Sandra Carr, Andy M. Wearn, Benedict Canny, Di Carmody, Deborah Balmer, Tony Celenza, Basia Diug, Michelle Leech, Tim J. Wilkinson

Research output: Contribution to journalArticlepeer-review

1 Citation (Scopus)

Abstract

Introduction
There is limited published research on medical students’ perspectives of a significant interruption to their academic progression. This study sought to identify the factors that contribute to difficulties with academic progression and to understand how medical students successfully respond.
Methods
This interpretive phenomenological study reports on the findings from in-depth interviews of 38 final year medical students who had experienced a significant academic interruption.
Results
The two superordinate themes were: the factors contributing to the interruption and their experience of the interruption. Factors identified as contributing to the interruption were: workload, learning in medicine, motivation for medicine, isolation, adapting to local culture, health and external factors. Their experience of the interruption focused on stages of working through the process: ‘what happened,’ ‘how it felt,’ ‘managing the failure,’ ‘accepting the failure’ and ‘making some changes.’
Discussion
Each factor affected how the participants reacted and responded to the interruption. Regardless of the origins of the interruption, most reacted and responded in a comparable process, albeit with varying timespans. These reactions and responses were in a state of fluctuation. In order to succeed many stated they shifted their motivation from external to internal, in direct response to the interruption, resulting in changed learning behaviours.
Conclusions
The process of working through an interruption to academic progression for students may benefit from a model of interval debriefing, restorative academic and personal development support. Facilitation of this process could enable students to face an interruption constructively rather than as an insurmountable emotionally burdensome barrier. Medical schools could utilise these findings to implement further support strategies to reduce the number of significant academic disruptions.
Original languageEnglish
Pages (from-to)1015-1022
Number of pages8
JournalMedical Teacher
Volume44
Issue number9
Early online date28 Mar 2022
DOIs
Publication statusPublished - 2022

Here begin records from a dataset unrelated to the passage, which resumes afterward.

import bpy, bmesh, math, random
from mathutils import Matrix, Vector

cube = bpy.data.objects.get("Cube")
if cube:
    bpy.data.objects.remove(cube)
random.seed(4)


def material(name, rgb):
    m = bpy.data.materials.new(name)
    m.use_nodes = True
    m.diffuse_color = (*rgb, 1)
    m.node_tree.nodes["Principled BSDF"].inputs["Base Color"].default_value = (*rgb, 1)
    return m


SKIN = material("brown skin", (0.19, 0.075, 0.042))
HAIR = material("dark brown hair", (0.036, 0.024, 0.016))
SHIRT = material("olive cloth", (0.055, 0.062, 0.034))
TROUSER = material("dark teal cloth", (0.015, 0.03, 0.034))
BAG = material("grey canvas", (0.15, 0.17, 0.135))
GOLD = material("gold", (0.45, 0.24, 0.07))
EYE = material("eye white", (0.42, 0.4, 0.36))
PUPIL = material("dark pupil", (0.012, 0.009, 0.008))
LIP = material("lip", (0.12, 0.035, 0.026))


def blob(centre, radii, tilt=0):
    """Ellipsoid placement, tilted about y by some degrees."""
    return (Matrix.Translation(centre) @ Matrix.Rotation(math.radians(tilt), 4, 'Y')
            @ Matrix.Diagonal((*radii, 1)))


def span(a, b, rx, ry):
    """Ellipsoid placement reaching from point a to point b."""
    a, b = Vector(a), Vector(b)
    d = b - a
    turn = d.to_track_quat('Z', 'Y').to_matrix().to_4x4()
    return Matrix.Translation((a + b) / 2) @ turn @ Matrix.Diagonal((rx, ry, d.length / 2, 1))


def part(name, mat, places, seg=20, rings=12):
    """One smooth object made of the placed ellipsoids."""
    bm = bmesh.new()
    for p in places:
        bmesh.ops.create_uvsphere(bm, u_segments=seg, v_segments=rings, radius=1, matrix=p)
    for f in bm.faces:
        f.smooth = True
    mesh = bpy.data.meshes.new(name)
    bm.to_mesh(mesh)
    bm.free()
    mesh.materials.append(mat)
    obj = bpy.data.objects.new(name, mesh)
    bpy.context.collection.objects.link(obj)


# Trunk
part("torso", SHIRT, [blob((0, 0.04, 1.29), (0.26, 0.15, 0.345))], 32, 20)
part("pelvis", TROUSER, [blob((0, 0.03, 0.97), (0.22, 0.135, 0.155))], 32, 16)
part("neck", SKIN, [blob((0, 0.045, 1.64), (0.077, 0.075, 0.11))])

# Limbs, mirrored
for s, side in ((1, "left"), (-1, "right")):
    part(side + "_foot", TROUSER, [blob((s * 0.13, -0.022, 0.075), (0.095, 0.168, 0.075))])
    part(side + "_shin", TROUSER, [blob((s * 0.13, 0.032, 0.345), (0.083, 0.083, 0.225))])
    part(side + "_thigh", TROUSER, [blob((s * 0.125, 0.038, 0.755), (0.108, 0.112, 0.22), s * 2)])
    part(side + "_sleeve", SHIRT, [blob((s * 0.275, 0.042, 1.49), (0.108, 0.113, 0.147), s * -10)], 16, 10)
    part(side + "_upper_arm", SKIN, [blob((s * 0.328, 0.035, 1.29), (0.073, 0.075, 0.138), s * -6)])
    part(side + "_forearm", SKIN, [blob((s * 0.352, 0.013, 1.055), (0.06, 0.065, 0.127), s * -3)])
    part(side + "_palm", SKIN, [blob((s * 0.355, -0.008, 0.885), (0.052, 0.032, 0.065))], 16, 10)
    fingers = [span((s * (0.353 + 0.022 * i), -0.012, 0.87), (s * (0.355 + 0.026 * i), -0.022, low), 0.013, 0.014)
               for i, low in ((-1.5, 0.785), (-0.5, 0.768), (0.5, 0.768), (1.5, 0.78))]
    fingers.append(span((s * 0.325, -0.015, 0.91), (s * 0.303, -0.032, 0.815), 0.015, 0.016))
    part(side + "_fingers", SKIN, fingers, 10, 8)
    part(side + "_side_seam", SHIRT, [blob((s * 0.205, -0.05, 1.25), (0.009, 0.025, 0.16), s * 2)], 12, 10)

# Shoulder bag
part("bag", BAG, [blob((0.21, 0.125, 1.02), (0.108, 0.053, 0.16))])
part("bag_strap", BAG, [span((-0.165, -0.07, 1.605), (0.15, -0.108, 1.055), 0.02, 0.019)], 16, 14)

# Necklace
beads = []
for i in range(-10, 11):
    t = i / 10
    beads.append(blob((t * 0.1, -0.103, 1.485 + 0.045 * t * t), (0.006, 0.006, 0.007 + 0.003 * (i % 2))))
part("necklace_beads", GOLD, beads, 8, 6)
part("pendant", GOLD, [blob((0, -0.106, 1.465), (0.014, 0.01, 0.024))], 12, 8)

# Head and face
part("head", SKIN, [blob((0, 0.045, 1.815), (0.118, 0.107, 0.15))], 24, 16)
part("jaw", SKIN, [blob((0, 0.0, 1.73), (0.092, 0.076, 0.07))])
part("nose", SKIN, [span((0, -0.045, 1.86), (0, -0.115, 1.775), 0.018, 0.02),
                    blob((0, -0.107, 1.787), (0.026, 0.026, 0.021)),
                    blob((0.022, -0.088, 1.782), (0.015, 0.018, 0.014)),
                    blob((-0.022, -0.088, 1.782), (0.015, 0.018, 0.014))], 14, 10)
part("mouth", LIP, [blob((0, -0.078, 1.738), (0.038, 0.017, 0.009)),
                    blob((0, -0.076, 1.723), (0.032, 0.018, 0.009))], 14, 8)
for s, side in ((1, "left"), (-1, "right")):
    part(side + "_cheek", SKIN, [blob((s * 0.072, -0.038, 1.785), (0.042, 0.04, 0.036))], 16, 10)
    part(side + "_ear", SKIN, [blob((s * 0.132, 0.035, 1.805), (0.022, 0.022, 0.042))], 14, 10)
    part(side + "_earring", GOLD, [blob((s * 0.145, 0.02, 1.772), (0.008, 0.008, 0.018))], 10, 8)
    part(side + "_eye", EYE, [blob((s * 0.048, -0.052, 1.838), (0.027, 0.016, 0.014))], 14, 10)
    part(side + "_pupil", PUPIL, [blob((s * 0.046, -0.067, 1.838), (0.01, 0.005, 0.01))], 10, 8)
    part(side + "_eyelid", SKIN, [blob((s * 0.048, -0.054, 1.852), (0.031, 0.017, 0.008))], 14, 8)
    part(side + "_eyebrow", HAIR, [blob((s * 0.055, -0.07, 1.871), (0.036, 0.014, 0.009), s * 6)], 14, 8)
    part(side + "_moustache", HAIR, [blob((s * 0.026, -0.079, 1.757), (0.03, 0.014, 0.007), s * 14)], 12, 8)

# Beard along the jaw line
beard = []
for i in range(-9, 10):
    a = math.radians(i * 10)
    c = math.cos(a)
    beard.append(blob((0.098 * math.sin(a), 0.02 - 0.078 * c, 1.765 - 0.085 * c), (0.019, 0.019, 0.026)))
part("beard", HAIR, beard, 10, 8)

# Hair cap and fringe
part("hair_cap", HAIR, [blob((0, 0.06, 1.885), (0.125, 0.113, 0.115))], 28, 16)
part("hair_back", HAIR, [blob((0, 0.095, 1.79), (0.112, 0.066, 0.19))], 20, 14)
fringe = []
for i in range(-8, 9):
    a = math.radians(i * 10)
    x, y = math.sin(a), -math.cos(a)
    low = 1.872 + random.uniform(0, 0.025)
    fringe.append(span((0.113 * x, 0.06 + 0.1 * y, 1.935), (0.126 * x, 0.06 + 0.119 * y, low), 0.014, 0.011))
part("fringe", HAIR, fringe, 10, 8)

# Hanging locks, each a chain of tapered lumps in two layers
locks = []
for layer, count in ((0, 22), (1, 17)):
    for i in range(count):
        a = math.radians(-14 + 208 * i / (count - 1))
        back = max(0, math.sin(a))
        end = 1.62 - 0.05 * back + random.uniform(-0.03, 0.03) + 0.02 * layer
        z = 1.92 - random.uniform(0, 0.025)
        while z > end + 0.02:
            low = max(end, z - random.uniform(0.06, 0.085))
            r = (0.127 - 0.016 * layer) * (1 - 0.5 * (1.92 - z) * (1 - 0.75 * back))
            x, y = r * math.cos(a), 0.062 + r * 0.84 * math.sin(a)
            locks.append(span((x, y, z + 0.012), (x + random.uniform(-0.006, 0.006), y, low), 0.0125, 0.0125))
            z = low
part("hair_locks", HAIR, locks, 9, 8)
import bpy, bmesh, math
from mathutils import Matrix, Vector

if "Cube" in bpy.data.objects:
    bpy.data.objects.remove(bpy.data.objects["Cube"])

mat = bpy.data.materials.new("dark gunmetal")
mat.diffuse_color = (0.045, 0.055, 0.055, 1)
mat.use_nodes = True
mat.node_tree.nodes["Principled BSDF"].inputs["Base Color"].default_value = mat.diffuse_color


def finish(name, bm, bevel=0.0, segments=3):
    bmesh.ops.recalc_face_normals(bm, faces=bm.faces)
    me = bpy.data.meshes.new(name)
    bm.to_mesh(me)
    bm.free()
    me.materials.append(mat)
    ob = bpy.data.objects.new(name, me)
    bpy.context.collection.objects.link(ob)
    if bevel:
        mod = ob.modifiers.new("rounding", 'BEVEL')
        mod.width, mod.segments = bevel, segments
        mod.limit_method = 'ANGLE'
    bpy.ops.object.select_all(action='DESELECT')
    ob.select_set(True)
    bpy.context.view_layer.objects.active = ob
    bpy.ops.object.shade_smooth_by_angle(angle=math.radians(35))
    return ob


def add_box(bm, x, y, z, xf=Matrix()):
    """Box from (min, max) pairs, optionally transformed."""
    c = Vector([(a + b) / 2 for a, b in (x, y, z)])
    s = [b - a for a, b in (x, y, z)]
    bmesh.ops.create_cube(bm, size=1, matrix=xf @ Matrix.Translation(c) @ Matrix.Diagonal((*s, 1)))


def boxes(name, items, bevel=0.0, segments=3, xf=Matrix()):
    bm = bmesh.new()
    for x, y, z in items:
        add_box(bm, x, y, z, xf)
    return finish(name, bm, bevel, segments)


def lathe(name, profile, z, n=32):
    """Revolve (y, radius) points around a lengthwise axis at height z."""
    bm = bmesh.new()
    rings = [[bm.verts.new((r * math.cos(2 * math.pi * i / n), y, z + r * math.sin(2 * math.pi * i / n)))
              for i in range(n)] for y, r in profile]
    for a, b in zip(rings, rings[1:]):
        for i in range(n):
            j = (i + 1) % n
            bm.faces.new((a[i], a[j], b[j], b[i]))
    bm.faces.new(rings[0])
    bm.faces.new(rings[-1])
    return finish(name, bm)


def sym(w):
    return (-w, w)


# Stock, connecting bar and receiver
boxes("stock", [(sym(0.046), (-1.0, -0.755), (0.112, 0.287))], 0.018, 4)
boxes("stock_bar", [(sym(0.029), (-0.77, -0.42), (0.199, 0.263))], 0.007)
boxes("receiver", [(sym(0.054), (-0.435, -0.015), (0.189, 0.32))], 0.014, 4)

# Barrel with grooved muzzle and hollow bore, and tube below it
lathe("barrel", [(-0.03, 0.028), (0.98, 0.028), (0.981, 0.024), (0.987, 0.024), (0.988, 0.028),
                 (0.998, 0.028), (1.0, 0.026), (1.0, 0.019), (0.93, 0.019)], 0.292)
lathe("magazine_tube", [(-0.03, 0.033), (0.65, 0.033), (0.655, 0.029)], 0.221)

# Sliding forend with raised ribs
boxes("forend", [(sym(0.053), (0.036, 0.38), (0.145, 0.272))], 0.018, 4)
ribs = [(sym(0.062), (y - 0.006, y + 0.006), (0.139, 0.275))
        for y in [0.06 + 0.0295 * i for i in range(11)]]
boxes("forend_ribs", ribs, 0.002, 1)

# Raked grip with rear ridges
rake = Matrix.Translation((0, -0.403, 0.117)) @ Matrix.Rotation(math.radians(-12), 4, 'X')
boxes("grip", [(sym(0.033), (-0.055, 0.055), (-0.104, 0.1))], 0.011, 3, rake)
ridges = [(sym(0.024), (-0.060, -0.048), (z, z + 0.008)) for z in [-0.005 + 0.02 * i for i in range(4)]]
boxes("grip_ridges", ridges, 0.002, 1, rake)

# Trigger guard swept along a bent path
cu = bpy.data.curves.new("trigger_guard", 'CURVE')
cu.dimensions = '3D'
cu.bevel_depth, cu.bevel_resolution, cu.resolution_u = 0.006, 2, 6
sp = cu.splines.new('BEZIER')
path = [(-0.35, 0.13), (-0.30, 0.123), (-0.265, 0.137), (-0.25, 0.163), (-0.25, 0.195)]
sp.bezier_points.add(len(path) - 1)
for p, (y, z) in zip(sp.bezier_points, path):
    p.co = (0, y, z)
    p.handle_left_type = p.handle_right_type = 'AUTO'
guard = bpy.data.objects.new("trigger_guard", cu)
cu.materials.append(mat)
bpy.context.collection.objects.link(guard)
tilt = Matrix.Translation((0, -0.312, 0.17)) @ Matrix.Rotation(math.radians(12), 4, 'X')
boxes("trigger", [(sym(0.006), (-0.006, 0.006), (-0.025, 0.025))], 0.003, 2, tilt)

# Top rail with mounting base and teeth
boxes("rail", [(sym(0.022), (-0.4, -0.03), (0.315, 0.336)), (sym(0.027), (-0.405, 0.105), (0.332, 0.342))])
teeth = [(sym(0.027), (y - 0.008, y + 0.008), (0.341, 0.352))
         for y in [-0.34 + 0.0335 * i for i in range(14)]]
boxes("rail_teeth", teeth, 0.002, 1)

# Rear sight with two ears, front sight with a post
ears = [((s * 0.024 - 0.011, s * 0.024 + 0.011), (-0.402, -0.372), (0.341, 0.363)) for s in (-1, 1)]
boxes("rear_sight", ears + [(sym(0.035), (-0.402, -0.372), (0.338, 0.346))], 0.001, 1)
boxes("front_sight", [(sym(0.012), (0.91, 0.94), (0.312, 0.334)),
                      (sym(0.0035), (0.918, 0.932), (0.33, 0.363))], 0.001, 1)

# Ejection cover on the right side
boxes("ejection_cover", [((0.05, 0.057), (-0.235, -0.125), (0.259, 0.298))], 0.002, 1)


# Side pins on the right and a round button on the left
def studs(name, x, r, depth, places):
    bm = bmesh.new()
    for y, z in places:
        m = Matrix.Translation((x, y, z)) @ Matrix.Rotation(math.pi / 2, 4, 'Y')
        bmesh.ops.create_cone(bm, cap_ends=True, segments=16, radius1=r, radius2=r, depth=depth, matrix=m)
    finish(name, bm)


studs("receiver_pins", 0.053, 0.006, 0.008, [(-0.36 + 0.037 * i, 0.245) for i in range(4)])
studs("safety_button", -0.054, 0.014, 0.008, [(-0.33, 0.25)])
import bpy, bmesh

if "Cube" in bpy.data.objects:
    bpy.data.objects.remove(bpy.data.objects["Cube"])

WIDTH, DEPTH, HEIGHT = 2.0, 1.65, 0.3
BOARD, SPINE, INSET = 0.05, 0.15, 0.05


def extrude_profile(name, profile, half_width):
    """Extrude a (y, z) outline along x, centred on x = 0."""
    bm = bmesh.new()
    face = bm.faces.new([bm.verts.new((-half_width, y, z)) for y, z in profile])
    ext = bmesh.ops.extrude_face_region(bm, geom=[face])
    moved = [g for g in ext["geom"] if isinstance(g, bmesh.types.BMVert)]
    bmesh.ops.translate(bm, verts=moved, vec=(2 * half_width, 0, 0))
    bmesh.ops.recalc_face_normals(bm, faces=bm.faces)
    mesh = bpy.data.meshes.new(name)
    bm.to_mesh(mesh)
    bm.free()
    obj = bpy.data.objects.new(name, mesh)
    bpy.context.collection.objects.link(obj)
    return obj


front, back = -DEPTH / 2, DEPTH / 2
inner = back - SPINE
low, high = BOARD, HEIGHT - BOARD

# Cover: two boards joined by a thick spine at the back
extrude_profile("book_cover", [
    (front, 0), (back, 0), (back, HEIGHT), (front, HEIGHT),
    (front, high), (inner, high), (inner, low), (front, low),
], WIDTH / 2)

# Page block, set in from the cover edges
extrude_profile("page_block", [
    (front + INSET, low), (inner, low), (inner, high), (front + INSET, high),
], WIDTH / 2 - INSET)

Fingerprint

Dive into the research topics of 'When the wheels fall off – Medical students’ experiences of interrupted academic progression'. Together they form a unique fingerprint.

Cite this